While reading an article about history and use of the camera obscura and camera lucida the use of camera obscuras for the plural felt increasingly wrong. (whinge over)
In general when a (foreign) noun-adjective phrase is used in English the noun take the plural (aides-de-camp, adjutants general, etc.)¹. TFD cites "Random House Kernerman Webster's College Dictionary" for the plural camera obscuras, which is also given in wiktionary without citation; no other dictionaries online list a plural.
Of course, camera as an English word derived from the Latin camera = chamber has the plural cameras, but that doesn't mean cameras obscura would be right because in the phrase camera is still Latin. So should we be using camerae obscurae? This is stated in wikipedia without citation. Have I even got the plurals right in Latin? Probably not, I haven't studied Latin for nearly 25 years. Should we semi-anglicise it to cameras obscura?
¹There are many more words and phrases which take the plural in the middle in the answers to this question.
"Which style of Latin plurals should I use?" is relevant but doesn't provide an answer to what we should do in the case of a phrase.
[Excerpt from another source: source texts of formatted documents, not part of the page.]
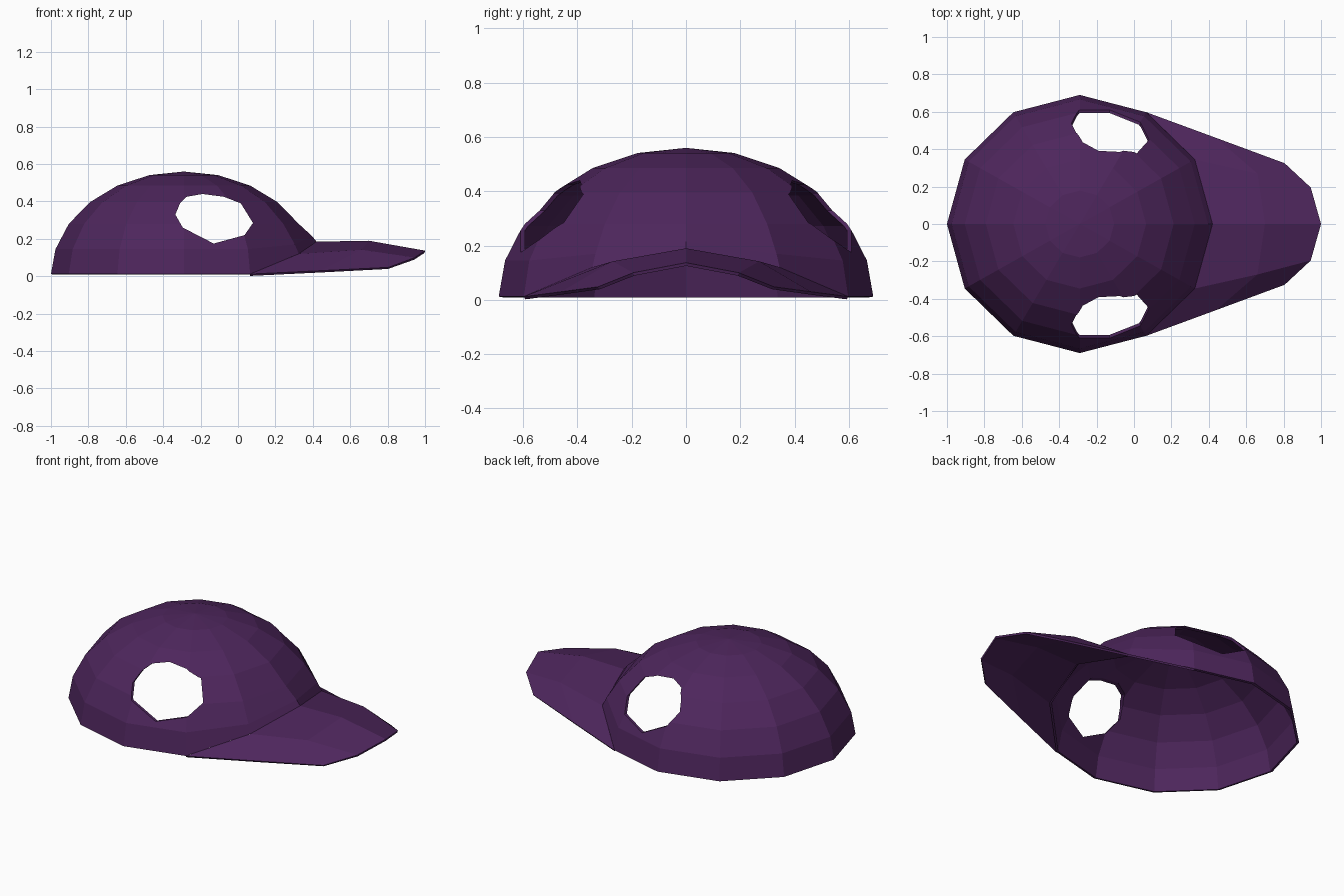
import bpy, bmesh
from mathutils import Matrix, Vector

cube = bpy.data.objects.get("Cube")
if cube:
    bpy.data.objects.remove(cube, do_unlink=True)

purple = bpy.data.materials.new("deep_purple")
purple.use_nodes = True
colour = (0.075, 0.019, 0.107, 1)
purple.diffuse_color = colour
bsdf = purple.node_tree.nodes["Principled BSDF"]
bsdf.inputs["Base Color"].default_value = colour
bsdf.inputs["Roughness"].default_value = 0.8

CENTRE_X = -0.29


def add_object(name, bm):
    mesh = bpy.data.meshes.new(name)
    bm.to_mesh(mesh)
    bm.free()
    mesh.materials.append(purple)
    obj = bpy.data.objects.new(name, mesh)
    bpy.context.collection.objects.link(obj)
    return obj


def thicken(obj, thickness):
    mod = obj.modifiers.new("Thickness", 'SOLIDIFY')
    mod.thickness = thickness
    mod.offset = -1


def apply_modifiers(obj):
    graph = bpy.context.evaluated_depsgraph_get()
    mesh = bpy.data.meshes.new_from_object(obj.evaluated_get(graph))
    obj.modifiers.clear()
    obj.data = mesh


# Crown: faceted half ellipsoid whose front rim is lifted over the brim
bm = bmesh.new()
bmesh.ops.create_uvsphere(bm, u_segments=12, v_segments=12, radius=1)
bmesh.ops.delete(bm, geom=[v for v in bm.verts if v.co.z < -0.01], context='VERTS')
rim_heights = {1.0: 0.185, 0.87: 0.12}
second_heights = {1.0: 0.215, 0.87: 0.17}
for v in bm.verts:
    x, y, z = v.co
    flat_x = round(x / max((x * x + y * y) ** 0.5, 0.001), 2)
    v.co = (CENTRE_X + 0.71 * x, 0.69 * y, 0.56 * z)
    if z < 0.01:
        v.co.z = rim_heights.get(flat_x, 0.012)
    elif z < 0.3:
        v.co.z = second_heights.get(flat_x, v.co.z)
bmesh.ops.recalc_face_normals(bm, faces=bm.faces)
if max(bm.faces, key=lambda f: f.calc_center_median().z).normal.z < 0:
    bmesh.ops.reverse_faces(bm, faces=bm.faces)
crown = add_object("crown", bm)
thicken(crown, 0.015)

# Ear holes: one irregular prism cuts both sides
outline = [(-0.335, 0.33), (-0.31, 0.39), (-0.275, 0.425), (-0.19, 0.44),
           (-0.075, 0.425), (0.015, 0.39), (0.08, 0.285), (0.035, 0.22),
           (-0.13, 0.175), (-0.295, 0.26)]
bm = bmesh.new()
face = bm.faces.new([bm.verts.new((x, -1, z)) for x, z in outline])
side = bmesh.ops.extrude_face_region(bm, geom=[face])["geom"]
bmesh.ops.translate(bm, vec=(0, 2, 0),
                    verts=[g for g in side if isinstance(g, bmesh.types.BMVert)])
bmesh.ops.recalc_face_normals(bm, faces=bm.faces)
cutter = add_object("ear_hole_cutter", bm)
cutter.hide_render = True
cut = crown.modifiers.new("Ear holes", 'BOOLEAN')
cut.operation = 'DIFFERENCE'
cut.solver = 'EXACT'
cut.object = cutter
apply_modifiers(crown)
bpy.data.objects.remove(cutter, do_unlink=True)

# Brim: rows from the middle to the edge, each from crown to tip
rows = [[(0.415, 0, 0.185), (0.70, 0, 0.19), (1.0, 0, 0.137)],
        [(0.325, 0.345, 0.12), (0.66, 0.27, 0.142), (0.945, 0.195, 0.10)],
        [(0.065, 0.598, 0.012), (0.44, 0.46, 0.03), (0.805, 0.325, 0.048)]]
mirrored = [[(x, -y, z) for x, y, z in row] for row in rows[:0:-1]]
bm = bmesh.new()
grid = [[bm.verts.new(p) for p in row] for row in mirrored + rows]
for low, high in zip(grid, grid[1:]):
    for i in range(2):
        bm.faces.new((low[i], low[i + 1], high[i + 1], high[i]))
bm.normal_update()
brim = add_object("brim", bm)
thicken(brim, 0.012)
apply_modifiers(brim)

for obj in (crown, brim):
    for poly in obj.data.polygons:
        poly.use_smooth = False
I would even say that it might support "cameras obscura" which nothing else does.